But fallout over the state’s failed TNReady test in 2015-16 will be felt for years.

The one-year void in standardized test scores has hit Tennessee at the heart of its accountability system, leaving the state digging for other ways to assess whether all of its students are improving.

Speaking of accountability, Tennessee also is updating that plan under a new federal education law.

The state Department of Education has been working with educators, policymakers and community members on new ways to evaluate schools in answer to the federal Every Student Succeeds Act, or ESSA, which requires states to judge schools by non-academic measures as well as test scores.

Meanwhile, issues of race and policing have educators talking about how to foster conversations about social justice in school.

In the wake of police-related killings that rocked the nation, five Memphis teachers talked about how they tackle difficult conversations about race all year long.

School closures made headlines again in Memphis — with more closings likely.

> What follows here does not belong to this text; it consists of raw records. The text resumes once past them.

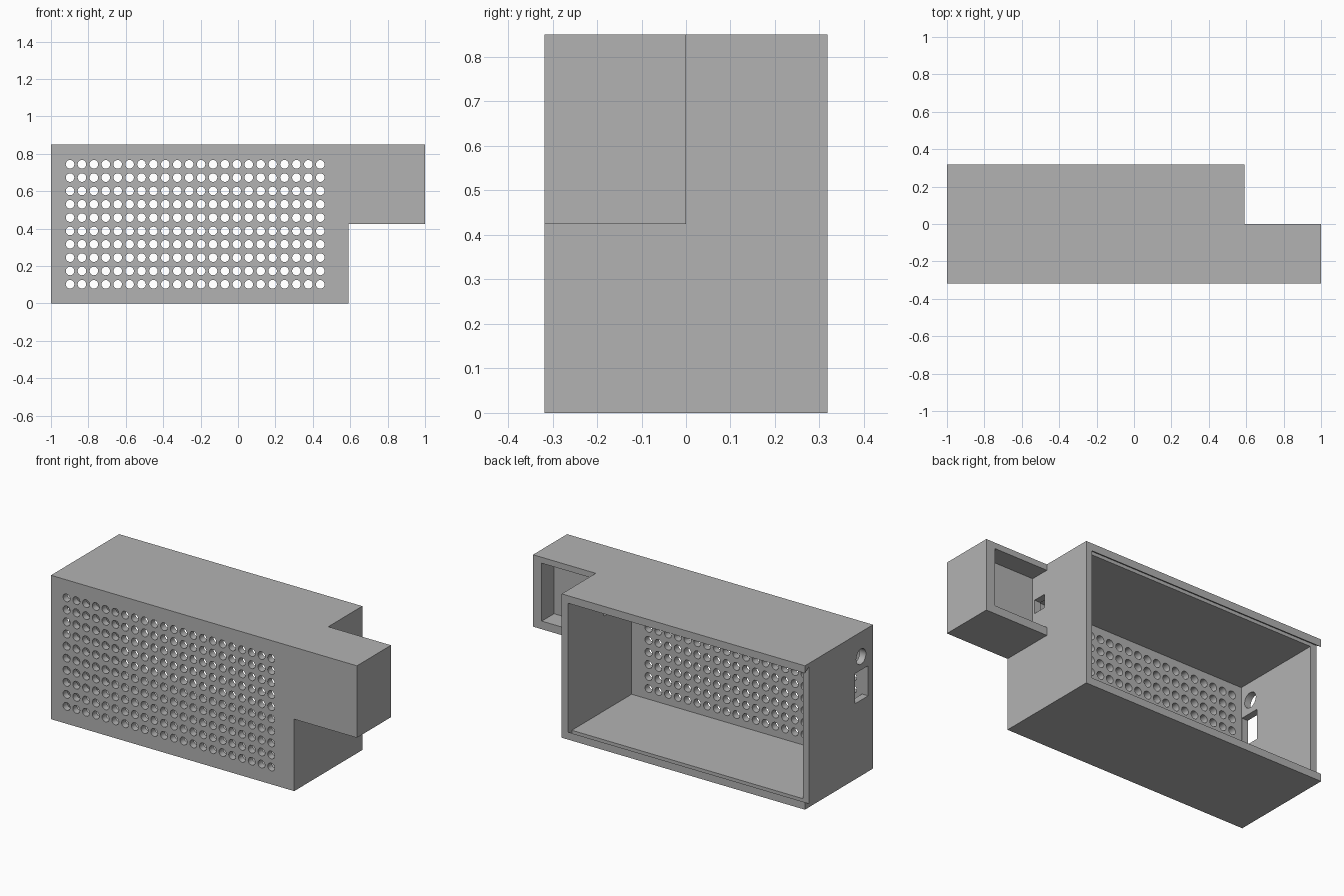
import bpy, bmesh, math
from mathutils import Matrix, Vector

if "Cube" in bpy.data.objects:
    bpy.data.objects.remove(bpy.data.objects["Cube"], do_unlink=True)

W, D, H = 1.59, 0.318, 0.85     # main width, half depth, height
RIGHT = -1 + W                  # side where the side compartment joins
WALL = 0.04

grey = bpy.data.materials.new("plain grey")
grey.use_nodes = True
grey.diffuse_color = (0.448, 0.448, 0.448, 1)
grey.node_tree.nodes["Principled BSDF"].inputs["Base Color"].default_value = grey.diffuse_color


def make_object(name, bm):
    bmesh.ops.recalc_face_normals(bm, faces=bm.faces)
    mesh = bpy.data.meshes.new(name)
    bm.to_mesh(mesh)
    bm.free()
    mesh.materials.append(grey)
    obj = bpy.data.objects.new(name, mesh)
    bpy.context.collection.objects.link(obj)
    return obj


def box(name, low, high):
    low, high = Vector(low), Vector(high)
    bm = bmesh.new()
    place = Matrix.Translation((low + high) / 2) @ Matrix.Diagonal((*(high - low), 1))
    bmesh.ops.create_cube(bm, size=1, matrix=place)
    return make_object(name, bm)


def add_cylinder(bm, centre, radius, length, axis, sides):
    turn = Matrix.Rotation(math.pi / 2, 4, axis)
    bmesh.ops.create_cone(bm, cap_ends=True, segments=sides, radius1=radius, radius2=radius,
                          depth=length, matrix=Matrix.Translation(centre) @ turn)


def combine(target, tool, operation="DIFFERENCE"):
    tool.hide_render = True
    mod = target.modifiers.new(tool.name, "BOOLEAN")
    mod.operation, mod.solver, mod.object = operation, "EXACT", tool
    bpy.context.view_layer.update()
    result = target.evaluated_get(bpy.context.evaluated_depsgraph_get())
    mesh = bpy.data.meshes.new_from_object(result)
    target.modifiers.clear()
    target.data = mesh
    bpy.data.objects.remove(tool, do_unlink=True)


# Outer shell: main box with a smaller side compartment
case = box("speaker_enclosure", (-1, -D, 0), (RIGHT, D, H))
combine(case, box("side_compartment", (RIGHT - 0.02, -D, 0.425), (1, 0, H)), "UNION")

# Main cavity, open at the back
combine(case, box("cavity", (-1 + WALL, -D + WALL, WALL), (RIGHT - WALL, D - 0.02, H - WALL)))

# Dovetail slot for a sliding lid, open at one end
bm = bmesh.new()
back, out = D - 0.038, D + 0.04
profile = [(back, 0.02), (out, 0.07), (out, H - 0.07), (back, H - 0.02)]
face = bm.faces.new([bm.verts.new((-1.1, y, z)) for y, z in profile])
sweep = bmesh.ops.extrude_face_region(bm, geom=[face])["geom"]
bmesh.ops.translate(bm, vec=(1.1 + RIGHT - WALL, 0, 0),
                    verts=[v for v in sweep if isinstance(v, bmesh.types.BMVert)])
combine(case, make_object("lid_slot", bm))

# Side compartment pocket and the wire passage into the cavity
combine(case, box("pocket", (RIGHT, -0.115, 0.473), (0.943, 0.1, H - 0.035)))
combine(case, box("wire_passage", (RIGHT - 0.1, -0.1, 0.6), (RIGHT + 0.05, -0.02, 0.68)))

# Round and rectangular ports in the end wall
bm = bmesh.new()
add_cylinder(bm, (-1, -0.206, 0.704), 0.045, 0.2, "Y", 32)
combine(case, make_object("round_port", bm))
combine(case, box("socket_port", (-1.1, -0.273, 0.447), (-0.9, -0.15, 0.625)))

# Front grille holes
bm = bmesh.new()
for column in range(22):
    for row in range(10):
        centre = (-0.898 + column * 0.0637, -D, 0.102 + row * 0.0713)
        add_cylinder(bm, centre, 0.023, 0.2, "X", 20)
combine(case, make_object("grille_holes", bm))

# Crisp edges with smooth hole walls
bpy.ops.object.select_all(action="DESELECT")
case.select_set(True)
bpy.context.view_layer.objects.active = case
bpy.ops.object.shade_smooth_by_angle(angle=math.radians(30))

Closing schools has become an annual event as Tennessee’s largest district loses students and funding, and this year was no exception. The shuttering of Carver and Northside high schools brought the total number of district-run school closures to at least 21 since 2012. And more are likely. This month, Shelby County Schools is scheduled to release a facilities analysis that should set the stage for future closures. Superintendent Dorsey Hopson has said the district needs to shed as many as two dozen schools — and 27,000 seats — over the next four years. A Chalkbeat analysis identifies 25 schools at risk.

Exacerbating the challenges of shifting enrollment, families in Foote Homes scrambled to register their children for school as Memphis’ last public housing project prepared to close this month amid a delay in delivering housing vouchers to move elsewhere.

The new school year has officially begun, with the budget approved not a moment too soon for Shelby County Schools.

District leaders that began the budget season facing an $86 million shortfall eventually convinced county commissioners to significantly increase local funding, while also pulling some money from the school system’s reserve funds. The result is a $959 million budget that gives most of the district’s teachers a 3 percent raise and restores funding for positions deemed critical for continued academic progress.

The district also unveiled its first annual report on its growing sector of charter schools.

With charter schools now firmly entrenched in Memphis’ educational landscape, a Shelby County Schools analysis shows a mixed bag of performance, while calling on traditional and charter schools to learn from each other and promising better ways to track quality.